The report also recounts how one family was contacted by the hospital while burying their child.

The HSE have apologised for the delay in issuing the report which was originally due in mid-2015.

“This has been a complex process and we have endeavoured to complete a rigorous review within the shortest possible timeframe.

"Nevertheless, we are conscious that these extended timelines can be very stressful for families and staff, especially to those who have waited many years for answers,” the report states.

Prof Walker also said the report was not about attributing blame but that all staff and national agencies must accept responsibility for what happened and actions required to ensure they did not happen again.

He also said it should be noted that Portiuncula has begun addressing many of the issues raised and progress had been made in this regard.

Reacting tonight AIMS Ireland said the report serves as yet another damning blow to the women of Ireland’s confidence in their health and maternity services.

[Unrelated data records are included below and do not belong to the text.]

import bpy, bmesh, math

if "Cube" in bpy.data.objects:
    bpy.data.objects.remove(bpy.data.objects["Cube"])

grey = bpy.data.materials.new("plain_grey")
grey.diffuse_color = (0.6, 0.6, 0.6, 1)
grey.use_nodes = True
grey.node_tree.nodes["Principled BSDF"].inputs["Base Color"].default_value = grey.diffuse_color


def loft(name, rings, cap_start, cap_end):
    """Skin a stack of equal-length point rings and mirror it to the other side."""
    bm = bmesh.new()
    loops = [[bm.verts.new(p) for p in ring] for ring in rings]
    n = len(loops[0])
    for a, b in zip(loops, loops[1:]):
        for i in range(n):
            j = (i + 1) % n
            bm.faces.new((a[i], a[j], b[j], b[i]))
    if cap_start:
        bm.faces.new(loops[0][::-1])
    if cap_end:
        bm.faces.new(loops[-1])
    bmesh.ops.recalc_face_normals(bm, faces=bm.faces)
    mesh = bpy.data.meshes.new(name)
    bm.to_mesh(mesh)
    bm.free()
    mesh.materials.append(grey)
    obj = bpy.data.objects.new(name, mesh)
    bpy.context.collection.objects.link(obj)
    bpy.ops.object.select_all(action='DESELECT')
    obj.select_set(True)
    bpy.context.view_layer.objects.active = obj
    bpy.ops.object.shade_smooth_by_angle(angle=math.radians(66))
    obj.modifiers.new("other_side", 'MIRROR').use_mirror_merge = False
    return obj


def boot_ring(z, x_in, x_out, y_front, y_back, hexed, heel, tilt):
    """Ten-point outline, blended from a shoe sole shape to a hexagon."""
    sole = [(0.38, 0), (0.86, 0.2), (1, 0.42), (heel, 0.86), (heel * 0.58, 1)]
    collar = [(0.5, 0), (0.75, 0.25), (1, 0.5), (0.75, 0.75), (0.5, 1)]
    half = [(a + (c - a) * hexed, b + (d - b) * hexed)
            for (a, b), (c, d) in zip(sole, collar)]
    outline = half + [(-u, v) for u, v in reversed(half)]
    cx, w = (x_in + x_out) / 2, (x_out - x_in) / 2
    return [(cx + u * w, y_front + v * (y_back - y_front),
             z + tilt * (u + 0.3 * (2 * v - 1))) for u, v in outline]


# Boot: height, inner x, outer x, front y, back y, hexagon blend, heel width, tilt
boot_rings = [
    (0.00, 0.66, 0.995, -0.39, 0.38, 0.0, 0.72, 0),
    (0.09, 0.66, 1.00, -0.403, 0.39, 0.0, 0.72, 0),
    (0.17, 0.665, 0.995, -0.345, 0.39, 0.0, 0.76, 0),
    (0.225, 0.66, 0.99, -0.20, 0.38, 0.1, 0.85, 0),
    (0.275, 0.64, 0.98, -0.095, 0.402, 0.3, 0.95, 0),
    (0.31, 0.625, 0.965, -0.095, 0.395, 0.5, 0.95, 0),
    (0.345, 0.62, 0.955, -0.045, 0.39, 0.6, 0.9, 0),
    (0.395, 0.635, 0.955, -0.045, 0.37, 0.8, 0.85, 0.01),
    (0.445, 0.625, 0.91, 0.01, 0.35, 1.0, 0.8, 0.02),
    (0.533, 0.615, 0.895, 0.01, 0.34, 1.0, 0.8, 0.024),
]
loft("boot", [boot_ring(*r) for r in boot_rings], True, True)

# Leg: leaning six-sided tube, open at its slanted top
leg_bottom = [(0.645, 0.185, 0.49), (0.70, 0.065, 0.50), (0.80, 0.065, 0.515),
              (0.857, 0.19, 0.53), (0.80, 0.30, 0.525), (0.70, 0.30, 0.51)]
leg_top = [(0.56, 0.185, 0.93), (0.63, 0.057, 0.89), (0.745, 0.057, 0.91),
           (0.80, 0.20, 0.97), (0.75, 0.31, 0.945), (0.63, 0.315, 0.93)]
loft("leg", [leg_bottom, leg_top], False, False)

AIMS Ireland is a voluntary organisation that was formed in early 2007 by women following their own experiences in the Irish maternity system.

In a statement tonight they called for urgent mandatory open disclosure, figures on mandatory training of HCPs in maternity services, geographical equality for service users and less heel-dragging on maternity strategy implementation.

“The report highlights that new technologies need to be rolled out rapidly. This is surely the point of a hub and spoke model of care. However this did not happen and it appears the care these babies received came down to a postcode lottery” said AIMS chair, Krysia Lynch.

“These cases in 2010 highlight the importance of both ongoing training for all staff and the role of the department of health and the HSE in ensuring a timely roll out of therapeutic treatments to all areas of the country. Where a treatment cannot be made available locally, there is a responsibility on the HSE to ensure that transport systems are in place.

"It is a sick joke to talk of reconfiguration and the development of hospital networks without investment in the necessary infrastructure to make this possible.”

She went on: “The blueprint for midwifery lead care as laid out in our maternity strategy needs to be implemented without delay. This model of care, which is the preference amongst service users we at AIMS represent.

“It is not just a nice extra available in some cities, it is an essential part of a safe, well functioning service as it frees obstetric care to focus on high risk cases.”

Speaking this afternoon the Minister for Health Simon Harris said the HSE and PUH have established a team to implement the recommendations and consult with affected families.

“I would like to convey my sympathies to the families involved and welcome the completion of this process for them. What we want to see now is action on the foot of this review and I have been informed by the HSE that this action is already underway."

- Digital Desk


Related Articles

Almost 10,000 people over 75 on trolleys in A&Es for more than 24 hours

Tool cuts epidural fail rate by over 50% at Cork hospital

Flu vaccine should be mandatory for healthcare workers, Royal College of Physicians says

On World Menopause Day: 5 myths you really need to stop believing

More in this Section

DUP's Sammy Wilson accuses Taoiseach of ‘despicable’ bid to scaremonger over Brexit

Agreement reached over aspects of €5m legal costs associated with Lissadell rights of way case

Girl injured following fall when 'tram surfing' settles personal injury claim for €550,000

Programme of events planned to help Belfast recover from Primark fire


Breaking Stories

As Karlie Kloss marries Joshua Kushner, here are 8 of her biggest fashion moments

This clever new app can help new parents decide if their baby needs to see a doctor

‘Acne won’t stop me living my life’ – Millie Mackintosh on how she got her skin under control

'Jesus, did I paint them?’; Robert Ballagh reacts to the nude portraits to him and his wife

More From The Irish Examiner